Japanese banks and businesses are unhappy with the way Western ratings agencies have been treating them, and have decided to fight back by rating the raters.
The Japan Center for International Finance is preparing a study of ratings agencies, including Moody's Investors Service and Standard & Poor's, to be released in the spring, according to several rating agencies that are subjects of the study.
But the agencies said they doubt the Japan Center will be objective because is not completely independent from the institutions it surveys.
The study's stated aim is to rate the agencies' accuracy, but sources said the center is really trying to show that the agencies are treating Japanese businesses unfairly.
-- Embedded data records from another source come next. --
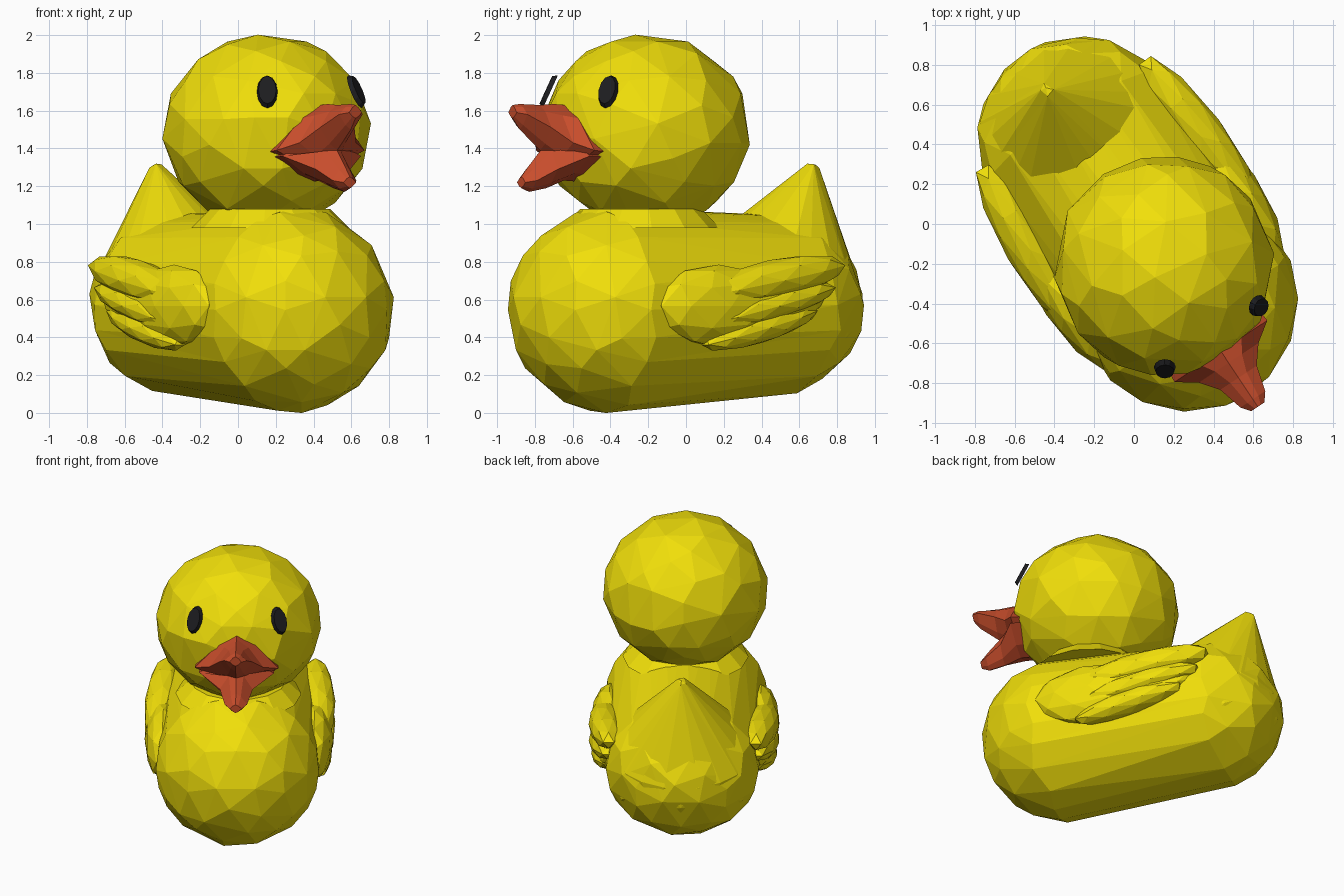
import bpy, bmesh
from math import radians, cos, sin, pi
from mathutils import Matrix, Vector

if "Cube" in bpy.data.objects:
    bpy.data.objects.remove(bpy.data.objects["Cube"])

# The duck is built facing local +X, then turned to its heading
TURN = Matrix.Rotation(radians(-56.4), 4, 'Z') @ Matrix.Translation((0.004, 0.01, 0))


def material(name, color):
    m = bpy.data.materials.new(name)
    m.diffuse_color = color
    m.use_nodes = True
    m.node_tree.nodes["Principled BSDF"].inputs["Base Color"].default_value = m.diffuse_color
    return m


YELLOW = material("yellow", (0.88, 0.74, 0.003, 1))
RED = material("red_orange", (0.58, 0.075, 0.025, 1))
BLACK = material("black", (0.012, 0.012, 0.014, 1))


def finish(name, bm, mat, decimate=None):
    bmesh.ops.recalc_face_normals(bm, faces=bm.faces[:])
    bm.transform(TURN)
    me = bpy.data.meshes.new(name)
    bm.to_mesh(me)
    bm.free()
    me.materials.append(mat)
    ob = bpy.data.objects.new(name, me)
    bpy.context.collection.objects.link(ob)
    if decimate:
        mod = ob.modifiers.new("facets", 'DECIMATE')
        mod.ratio = decimate
    return ob


def ball(bm, center, scale, rot=Matrix.Identity(4), sub=3):
    mtx = Matrix.Translation(center) @ rot @ Matrix.Diagonal((*scale, 1))
    return bmesh.ops.create_icosphere(bm, subdivisions=sub, radius=1, matrix=mtx)


def hull_of(balls):
    """Convex skin stretched over several ellipsoids."""
    src = bmesh.new()
    for c, s in balls:
        ball(src, c, s)
    bm = bmesh.new()
    for v in src.verts:
        bm.verts.new(v.co)
    src.free()
    bmesh.ops.convex_hull(bm, input=bm.verts[:])
    bmesh.ops.delete(bm, geom=[v for v in bm.verts if not v.link_faces], context='VERTS')
    return bm


def bill(name, rings):
    """Loft of eight-sided rings: (x, half width, bottom z, side z, top z)."""
    bm = bmesh.new()
    loops = []
    for x, w, lo, mid, hi in rings:
        loop = []
        for i in range(8):
            a = i * pi / 4
            h = hi - mid if sin(a) > 0 else mid - lo
            pinch = 0.63 if i % 2 else 1.0
            loop.append(bm.verts.new((x, w * pinch * cos(a), mid + h * sin(a))))
        loops.append(loop)
    for a, b in zip(loops, loops[1:]):
        for i in range(8):
            bm.faces.new((a[i], a[(i + 1) % 8], b[(i + 1) % 8], b[i]))
    bm.faces.new(loops[0])
    bm.faces.new(loops[-1])
    return finish(name, bm, RED)


def weld(target, parts):
    """Union the parts into the target so no surface is buried inside."""
    for part in parts:
        mod = target.modifiers.new("weld", 'BOOLEAN')
        mod.operation, mod.solver, mod.object = 'UNION', 'EXACT', part
        mod.use_self = True
    deps = bpy.context.evaluated_depsgraph_get()
    deps.update()
    me = bpy.data.meshes.new_from_object(target.evaluated_get(deps))
    target.modifiers.clear()
    target.data = me
    for part in parts:
        bpy.data.objects.remove(part)


# Body and pointed tail
body = finish("body", hull_of([((0.475, 0, 0.545), (0.55, 0.55, 0.545)),
                               ((-0.505, 0, 0.57), (0.52, 0.52, 0.485))]), YELLOW, 0.5)
tail = finish("tail", hull_of([((-0.535, 0, 0.585), (0.48, 0.50, 0.455)),
                               ((-0.79, 0, 1.26), (0.06, 0.05, 0.06))]), YELLOW, 0.5)

# Neck collar
bm = bmesh.new()
bmesh.ops.create_cone(bm, cap_ends=True, segments=14, radius1=0.42, radius2=0.32, depth=0.10,
                      matrix=Matrix.Translation((0.29, 0, 1.03)))
neck = finish("neck", bm, YELLOW)

# Head
bm = bmesh.new()
ball(bm, (0.255, 0, 1.492), (0.553, 0.548, 0.511))
head = finish("head", bm, YELLOW, 0.5)

# Wings with three feathers swept up to the rear
wings = []
for side, label in ((1, "left"), (-1, "right")):
    bm = bmesh.new()
    ball(bm, (0.13, side * 0.505, 0.565), (0.41, 0.125, 0.22), sub=2)
    for x, y, z, length, thick, tall, pitch in (
            (-0.15, 0.50, 0.59, 0.45, 0.11, 0.19, 11),
            (-0.20, 0.515, 0.70, 0.49, 0.12, 0.11, 10),
            (-0.17, 0.52, 0.565, 0.46, 0.115, 0.085, 13),
            (-0.12, 0.52, 0.45, 0.39, 0.10, 0.08, 14)):
        rot = Matrix.Rotation(radians(pitch), 4, 'Y') @ Matrix.Rotation(radians(side * 3), 4, 'Z')
        ball(bm, (x, side * y, z), (length, thick, tall), rot, 2)
    wings.append(finish(label + "_wing", bm, YELLOW))

weld(body, [tail, neck, head] + wings)

# Open beak
upper = bill("beak", [(0.66, 0.27, 1.27, 1.38, 1.60),
                      (0.77, 0.28, 1.29, 1.39, 1.63),
                      (0.84, 0.18, 1.33, 1.43, 1.635),
                      (0.93, 0.11, 1.39, 1.51, 1.63),
                      (1.06, 0.075, 1.50, 1.58, 1.635),
                      (1.105, 0.04, 1.56, 1.59, 1.63)])
lower = bill("lower_beak", [(0.62, 0.25, 1.22, 1.35, 1.45),
                            (0.78, 0.25, 1.23, 1.36, 1.46),
                            (0.89, 0.11, 1.19, 1.29, 1.43),
                            (1.00, 0.075, 1.17, 1.23, 1.31),
                            (1.05, 0.04, 1.19, 1.22, 1.25)])
weld(upper, [lower])

# Eyes: flat oval buttons lying on the head
for side, label in ((1, "left"), (-1, "right")):
    center = Vector((0.69, side * 0.285, 1.705))
    normal = Vector((0.44, side * 0.28, 0.24))
    bm = bmesh.new()
    mtx = (Matrix.Translation(center) @ normal.to_track_quat('Z', 'Y').to_matrix().to_4x4()
           @ Matrix.Diagonal((0.055, 0.095, 1, 1)))
    bmesh.ops.create_cone(bm, cap_ends=True, segments=12, radius1=1, radius2=0.85,
                          depth=0.025, matrix=mtx)
    finish(label + "_eye", bm, BLACK)
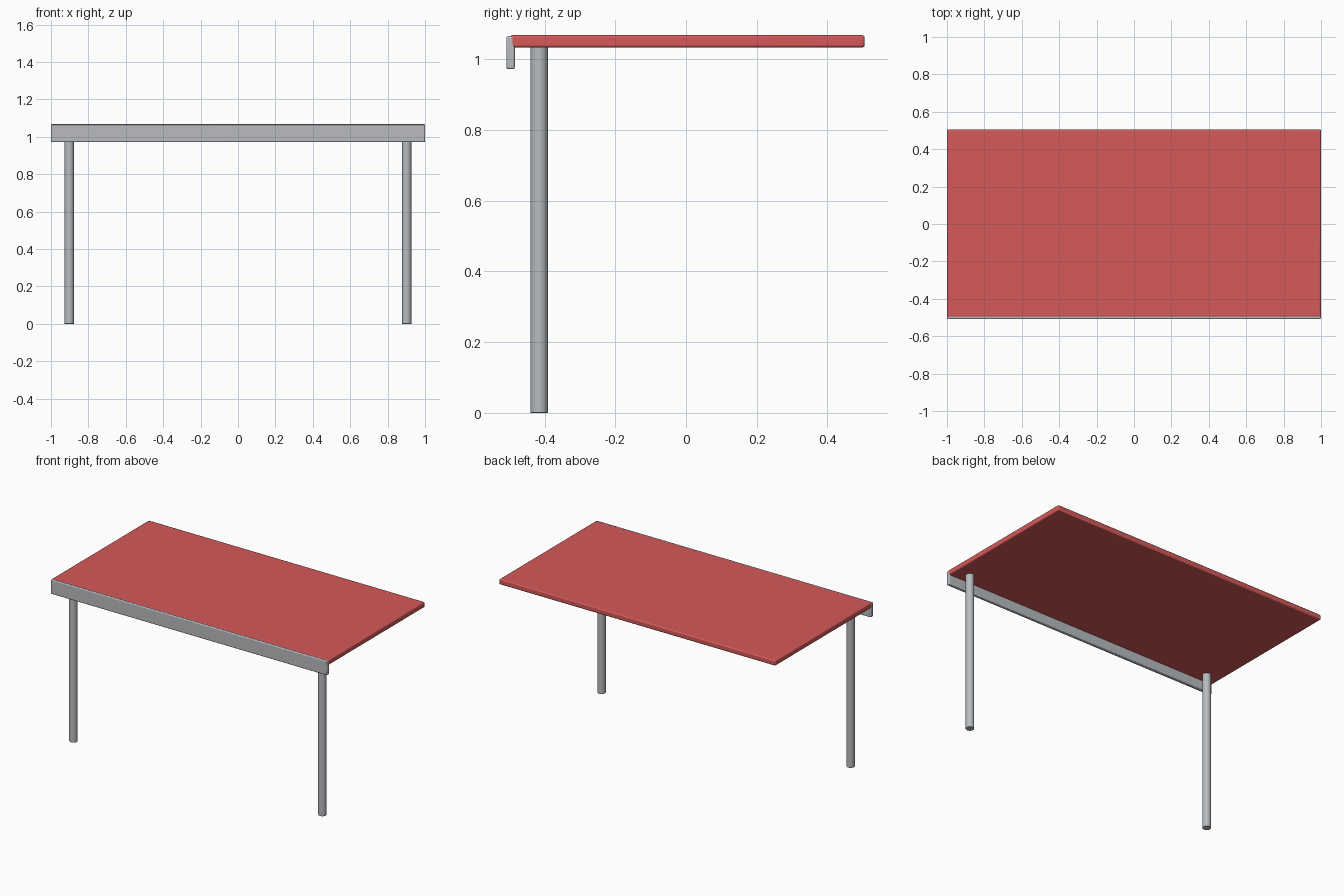
import bpy
import math

if "Cube" in bpy.data.objects:
    bpy.data.objects.remove(bpy.data.objects["Cube"], do_unlink=True)


def make_material(name, rgb):
    mat = bpy.data.materials.new(name)
    mat.use_nodes = True
    mat.diffuse_color = (*rgb, 1)
    mat.node_tree.nodes["Principled BSDF"].inputs["Base Color"].default_value = (*rgb, 1)
    return mat


red = make_material("red", (0.66, 0.10, 0.10))
grey = make_material("metal grey", (0.48, 0.50, 0.52))


def finish(obj, name, mat, bevel):
    """Name, colour, round the edges and shade smooth with sharp edges kept."""
    obj.name = name
    obj.data.materials.append(mat)
    mod = obj.modifiers.new("rounded edges", 'BEVEL')
    mod.width = bevel
    mod.segments = 3
    mod.limit_method = 'ANGLE'
    mod.angle_limit = math.radians(60)
    bpy.ops.object.shade_smooth_by_angle(angle=math.radians(35))


def box(name, low, high, mat, bevel):
    bpy.ops.mesh.primitive_cube_add(size=1, location=[(a + b) / 2 for a, b in zip(low, high)])
    obj = bpy.context.object
    obj.scale = [b - a for a, b in zip(low, high)]
    bpy.ops.object.transform_apply(location=False, rotation=False, scale=True)
    finish(obj, name, mat, bevel)


# Table top and the metal rail along its front edge
box("table_top", (-1, -0.497, 1.033), (1, 0.505, 1.068), red, 0.007)
box("front_rail", (-1, -0.508, 0.972), (1, -0.484, 1.065), grey, 0.005)

# Two round legs, under the front side only
leg_height = 1.034
for side, x in (("left", 0.902), ("right", -0.902)):
    bpy.ops.mesh.primitive_cylinder_add(vertices=32, radius=0.025, depth=leg_height,
                                        location=(x, -0.415, leg_height / 2))
    finish(bpy.context.object, side + "_leg", grey, 0.002)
The Japan Center declined to comment for this story.
Japanese banks contend that Western ratings agencies are unfamiliar with Japanese culture and business methods and that their ratings do not reflect the actual economic health of the institutions surveyed.
More importantly, the Japanese institutions say that a number of recent rating downgrades are worsening the credit crunch by increasing the cost of interbank lending.
"Some Japanese people mistakenly say that the economic crisis was triggered by" the ratings agencies, said Hiro Ito, a research associate with the Washington-based Economic Strategy Institute.
In spite of the fact that some recent bank failures were sparked by the agencies' downgrades-which induced a short-term liquidity crisis because of difficulties in borrowing money-the banks would have failed anyway, Mr. Ito said.
"It is widely agreed that Moody's and S&P's ratings are too strict," said Mr. Ito, who specializes in Japan's financial sector. "But at the same time, Japanese rating firms are too lenient." He added that most Japanese rating agencies are affiliated with major banks.
Moody's had questions about the Japan Center and about its objectivity and aims. The ratings agency "wanted to ensure that (the Japan Center)'s study would be transparent and objective," said Robert Becton, a Moody's spokesman. So far the agency has not received a response from the center.
Specifically, Moody's said the Japan Center has not disclosed the names of its sponsors or its board members. Furthermore, "given the public comments made by JCIF on previous occasions, Moody's questions the capability of JCIF to be objective in its evaluations," the agency said in a written statement.
This much is known: Established in 1983 with the support of the Ministry of Finance of Japan and Bank of Japan, the Japan Center has a membership that includes most major Japanese financial institutions.
Members of its board include top executives at major Japanese banking, insurance, and securities firms.
An S&P spokeswoman described the agency's relationship with the Japan Center as "cordial and cooperative."
Moody's downgraded five major Japanese banks in May and placed several others on review for possible downgrade. In October the agency placed nine more banks on review for possible downgrade, including four powerhouses- Bank of Tokyo-Mitsubishi Ltd., second-largest in the world in asset size, Sanwa Bank Ltd., Sumitomo Bank Ltd., and Industrial Bank of Japan Ltd.
In the past 12 months Moody's has downgraded or placed on review for possible downgrade its ratings for virtually all Japanese banks, said Rieko McCarthy, a bank analyst.
At the end of November, S&P followed suit and placed the ratings of nine Japanese banks on review for possible downgrade. The banks included the four major ones mentioned above, plus Asahi Bank Ltd., Dai-Ichi Kangyo Bank Ltd., Daiwa Bank Ltd., Sakura Bank Ltd., and Tokai Bank Ltd. Ms. Chapman is editor of International Banker, an American Banker newsletter.